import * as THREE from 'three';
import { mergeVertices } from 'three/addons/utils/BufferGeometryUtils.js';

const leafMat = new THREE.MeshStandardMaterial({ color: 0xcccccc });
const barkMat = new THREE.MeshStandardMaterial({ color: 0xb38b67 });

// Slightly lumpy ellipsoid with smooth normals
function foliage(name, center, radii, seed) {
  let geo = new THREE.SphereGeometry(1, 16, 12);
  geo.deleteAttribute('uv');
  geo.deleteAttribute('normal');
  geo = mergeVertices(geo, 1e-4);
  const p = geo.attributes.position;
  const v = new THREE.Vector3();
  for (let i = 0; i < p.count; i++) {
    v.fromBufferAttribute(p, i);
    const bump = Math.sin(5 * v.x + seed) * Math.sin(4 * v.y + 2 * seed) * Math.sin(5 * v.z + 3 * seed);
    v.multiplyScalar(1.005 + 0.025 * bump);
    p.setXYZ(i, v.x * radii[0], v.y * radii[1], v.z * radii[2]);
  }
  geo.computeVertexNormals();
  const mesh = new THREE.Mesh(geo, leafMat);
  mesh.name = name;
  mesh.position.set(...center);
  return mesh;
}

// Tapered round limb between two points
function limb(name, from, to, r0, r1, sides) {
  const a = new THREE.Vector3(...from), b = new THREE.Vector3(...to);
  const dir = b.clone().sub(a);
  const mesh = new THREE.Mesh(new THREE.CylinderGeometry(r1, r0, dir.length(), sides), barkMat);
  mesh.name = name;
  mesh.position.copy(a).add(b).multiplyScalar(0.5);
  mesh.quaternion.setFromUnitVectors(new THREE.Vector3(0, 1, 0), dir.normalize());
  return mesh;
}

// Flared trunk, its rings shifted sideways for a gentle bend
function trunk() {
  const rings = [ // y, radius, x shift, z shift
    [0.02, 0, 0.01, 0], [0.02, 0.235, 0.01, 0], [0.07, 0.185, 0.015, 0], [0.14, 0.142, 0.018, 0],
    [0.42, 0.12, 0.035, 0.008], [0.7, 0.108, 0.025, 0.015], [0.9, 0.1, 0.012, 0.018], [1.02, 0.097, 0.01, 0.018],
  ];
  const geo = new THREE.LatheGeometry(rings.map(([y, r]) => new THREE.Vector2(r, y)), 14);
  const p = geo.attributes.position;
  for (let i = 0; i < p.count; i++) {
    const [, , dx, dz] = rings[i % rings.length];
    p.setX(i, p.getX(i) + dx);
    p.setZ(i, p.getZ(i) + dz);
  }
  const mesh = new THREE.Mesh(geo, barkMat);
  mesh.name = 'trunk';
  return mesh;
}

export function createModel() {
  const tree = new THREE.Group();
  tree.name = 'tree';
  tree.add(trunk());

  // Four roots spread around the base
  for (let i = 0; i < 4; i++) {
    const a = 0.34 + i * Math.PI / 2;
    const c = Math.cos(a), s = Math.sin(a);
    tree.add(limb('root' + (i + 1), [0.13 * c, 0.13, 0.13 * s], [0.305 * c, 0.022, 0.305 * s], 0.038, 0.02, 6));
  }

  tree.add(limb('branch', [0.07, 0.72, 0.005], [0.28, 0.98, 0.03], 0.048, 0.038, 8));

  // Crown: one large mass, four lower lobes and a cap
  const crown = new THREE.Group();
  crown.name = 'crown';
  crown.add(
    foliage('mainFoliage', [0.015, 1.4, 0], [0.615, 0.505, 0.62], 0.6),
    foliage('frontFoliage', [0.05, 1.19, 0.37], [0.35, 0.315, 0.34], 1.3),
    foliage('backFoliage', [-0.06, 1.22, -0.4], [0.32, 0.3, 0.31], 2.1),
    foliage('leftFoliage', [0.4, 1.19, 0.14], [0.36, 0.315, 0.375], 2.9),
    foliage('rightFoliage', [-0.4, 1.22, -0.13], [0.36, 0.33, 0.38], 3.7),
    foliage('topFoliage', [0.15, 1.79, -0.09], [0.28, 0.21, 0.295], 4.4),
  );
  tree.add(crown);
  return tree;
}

_ _ _ _ _ _ _

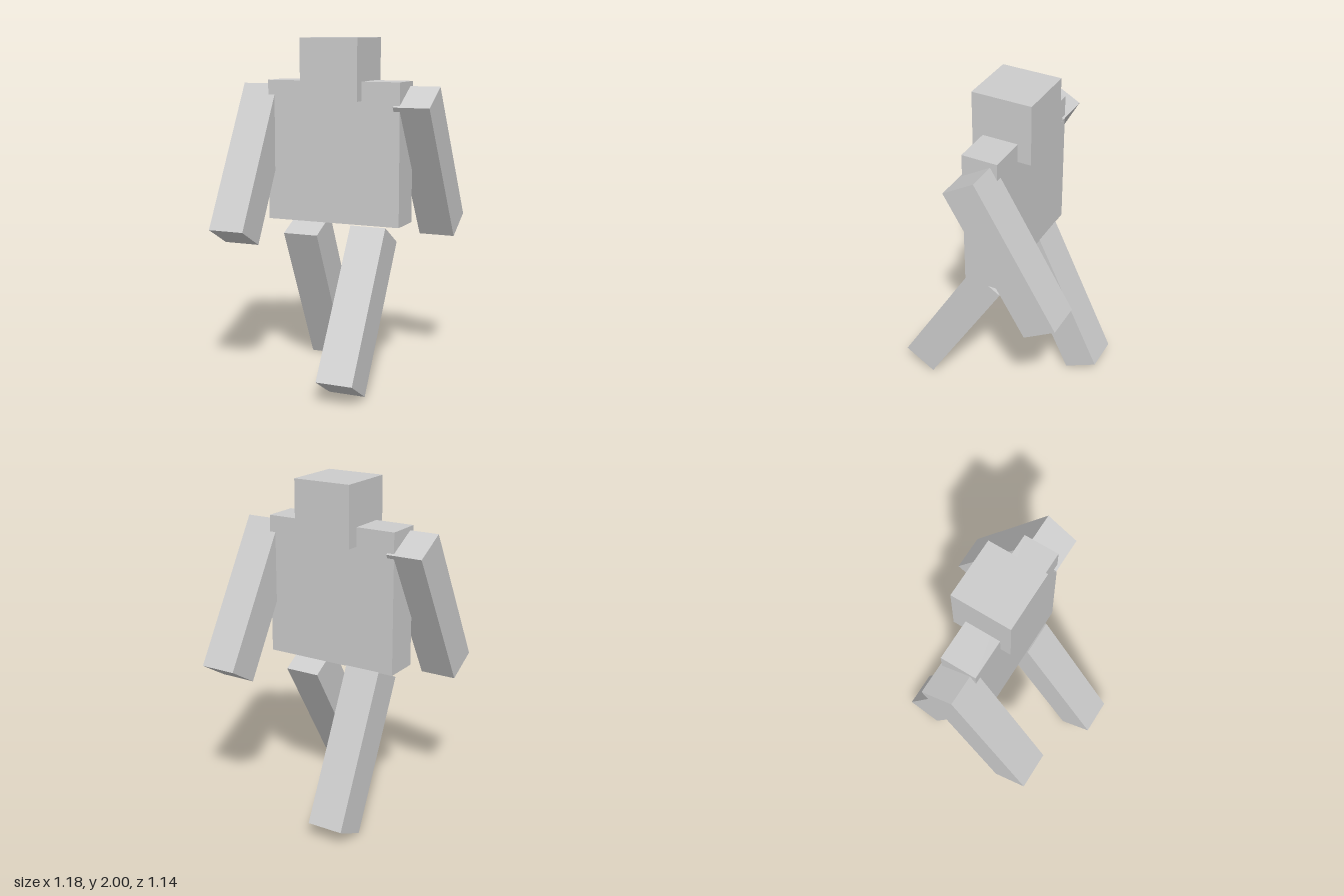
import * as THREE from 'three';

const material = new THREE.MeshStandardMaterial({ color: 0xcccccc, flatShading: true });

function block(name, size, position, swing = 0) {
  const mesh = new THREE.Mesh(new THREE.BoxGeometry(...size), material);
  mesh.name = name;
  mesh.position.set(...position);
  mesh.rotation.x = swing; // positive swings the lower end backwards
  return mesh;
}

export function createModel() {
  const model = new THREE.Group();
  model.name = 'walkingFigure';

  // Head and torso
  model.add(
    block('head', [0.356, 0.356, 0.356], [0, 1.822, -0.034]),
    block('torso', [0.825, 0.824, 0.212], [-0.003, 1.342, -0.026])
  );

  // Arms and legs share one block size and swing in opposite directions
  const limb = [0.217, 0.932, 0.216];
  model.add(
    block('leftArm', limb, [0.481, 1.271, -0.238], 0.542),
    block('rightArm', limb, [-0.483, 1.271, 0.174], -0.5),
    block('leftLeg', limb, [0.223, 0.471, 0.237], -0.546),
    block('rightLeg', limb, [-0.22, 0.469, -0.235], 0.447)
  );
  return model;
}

_ _ _ _ _ _ _

Going down the listing above, begin printing at the line with "function block(name, size, position, swing" and finish with the line with "const limb = [0.217, 0.932, 0.216];", exactly as they appear.

function block(name, size, position, swing = 0) {
  const mesh = new THREE.Mesh(new THREE.BoxGeometry(...size), material);
  mesh.name = name;
  mesh.position.set(...position);
  mesh.rotation.x = swing; // positive swings the lower end backwards
  return mesh;
}

export function createModel() {
  const model = new THREE.Group();
  model.name = 'walkingFigure';

  // Head and torso
  model.add(
    block('head', [0.356, 0.356, 0.356], [0, 1.822, -0.034]),
    block('torso', [0.825, 0.824, 0.212], [-0.003, 1.342, -0.026])
  );

  // Arms and legs share one block size and swing in opposite directions
  const limb = [0.217, 0.932, 0.216];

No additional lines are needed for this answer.